Date of Conferral



Doctor of Public Health (DrPH)


Public Health


Mary L. Gutierrez


African Americans disproportionately develop cardiovascular disease risk factors including high blood pressure and high cholesterol levels in comparison to European Americans. The purpose of this study was to examine the associations of diet quality and physical activity with blood pressure levels and cholesterol levels among African Americans. The social ecological model was the theoretical foundation for the study. Research questions were designed to examine the extent to which diet quality and physical activity predict blood pressure levels and cholesterol levels. The research design was quantitative cross-sectional secondary analysis of 959 participants. After controlling for demographic factors, body mass index, and energy intake, there was a potential nonlinear association between the dietary approaches to stop hypertension (DASH) diet and blood pressure levels. Multivariable-adjusted logistic regression analysis showed that a fourth-quintile DASH score significantly predicted blood pressure (OR: 0.57; 95% CI [0.35, 0.93]). There was no association between the DASH diet and cholesterol levels. Physical activity was not significantly associated with blood pressure levels or cholesterol levels. Researchers can use these findings to replicate large prospective studies.

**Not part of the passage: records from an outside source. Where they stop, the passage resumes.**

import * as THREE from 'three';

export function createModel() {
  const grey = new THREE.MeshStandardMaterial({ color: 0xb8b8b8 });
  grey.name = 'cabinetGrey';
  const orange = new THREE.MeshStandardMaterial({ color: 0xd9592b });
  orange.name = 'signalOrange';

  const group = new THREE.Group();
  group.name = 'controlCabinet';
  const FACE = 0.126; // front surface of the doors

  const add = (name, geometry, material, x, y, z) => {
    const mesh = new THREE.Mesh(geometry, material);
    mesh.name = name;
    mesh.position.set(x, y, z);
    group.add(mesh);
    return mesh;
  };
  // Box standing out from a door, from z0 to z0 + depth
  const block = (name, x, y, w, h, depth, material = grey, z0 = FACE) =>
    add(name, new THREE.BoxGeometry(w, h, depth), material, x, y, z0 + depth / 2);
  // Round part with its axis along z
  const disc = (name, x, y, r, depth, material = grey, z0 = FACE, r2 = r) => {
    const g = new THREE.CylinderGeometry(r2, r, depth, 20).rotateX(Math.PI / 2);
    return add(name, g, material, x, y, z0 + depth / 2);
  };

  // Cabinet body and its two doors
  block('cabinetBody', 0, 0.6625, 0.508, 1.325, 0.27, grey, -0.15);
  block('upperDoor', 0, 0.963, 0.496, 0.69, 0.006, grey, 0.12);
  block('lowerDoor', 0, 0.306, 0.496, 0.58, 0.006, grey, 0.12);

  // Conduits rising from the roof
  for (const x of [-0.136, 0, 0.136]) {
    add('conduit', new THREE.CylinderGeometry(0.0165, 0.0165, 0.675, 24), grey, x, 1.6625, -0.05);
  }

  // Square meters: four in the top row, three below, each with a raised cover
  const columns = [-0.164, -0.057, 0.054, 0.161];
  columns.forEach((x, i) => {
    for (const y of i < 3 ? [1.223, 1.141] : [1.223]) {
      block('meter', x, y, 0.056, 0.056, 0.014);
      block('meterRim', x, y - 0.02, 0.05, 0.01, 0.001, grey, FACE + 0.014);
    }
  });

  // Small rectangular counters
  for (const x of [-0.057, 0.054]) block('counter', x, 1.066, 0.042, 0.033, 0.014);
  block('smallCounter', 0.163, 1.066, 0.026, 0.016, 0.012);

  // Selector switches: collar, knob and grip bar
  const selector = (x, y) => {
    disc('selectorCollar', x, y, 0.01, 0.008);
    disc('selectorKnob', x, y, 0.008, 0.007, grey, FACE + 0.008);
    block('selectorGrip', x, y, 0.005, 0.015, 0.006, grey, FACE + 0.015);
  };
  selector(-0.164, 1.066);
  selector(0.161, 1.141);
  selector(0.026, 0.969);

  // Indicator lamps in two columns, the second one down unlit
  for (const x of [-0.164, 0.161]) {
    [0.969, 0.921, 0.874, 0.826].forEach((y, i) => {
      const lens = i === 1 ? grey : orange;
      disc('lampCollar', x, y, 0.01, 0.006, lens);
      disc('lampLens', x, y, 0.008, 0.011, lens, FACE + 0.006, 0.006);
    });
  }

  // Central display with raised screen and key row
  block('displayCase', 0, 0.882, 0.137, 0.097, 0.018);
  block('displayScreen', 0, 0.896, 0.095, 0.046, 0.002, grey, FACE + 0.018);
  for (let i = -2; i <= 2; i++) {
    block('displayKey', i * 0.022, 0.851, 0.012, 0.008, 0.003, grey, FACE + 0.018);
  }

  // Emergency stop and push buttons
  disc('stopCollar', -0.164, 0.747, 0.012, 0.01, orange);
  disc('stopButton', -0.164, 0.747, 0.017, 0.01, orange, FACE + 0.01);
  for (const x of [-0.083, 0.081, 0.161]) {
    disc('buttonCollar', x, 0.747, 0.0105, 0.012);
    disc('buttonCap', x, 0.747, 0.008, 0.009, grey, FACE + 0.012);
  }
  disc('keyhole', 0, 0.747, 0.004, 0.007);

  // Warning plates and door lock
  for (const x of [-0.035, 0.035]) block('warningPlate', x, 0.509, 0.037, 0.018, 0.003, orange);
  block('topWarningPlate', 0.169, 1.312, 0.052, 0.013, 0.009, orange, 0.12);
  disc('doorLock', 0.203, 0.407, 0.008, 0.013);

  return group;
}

In addition, findings may be used to promote positive social change by healthcare professionals including dieticians and clinicains, as well as health promotion advocates and other institutions or individuals with public health interest.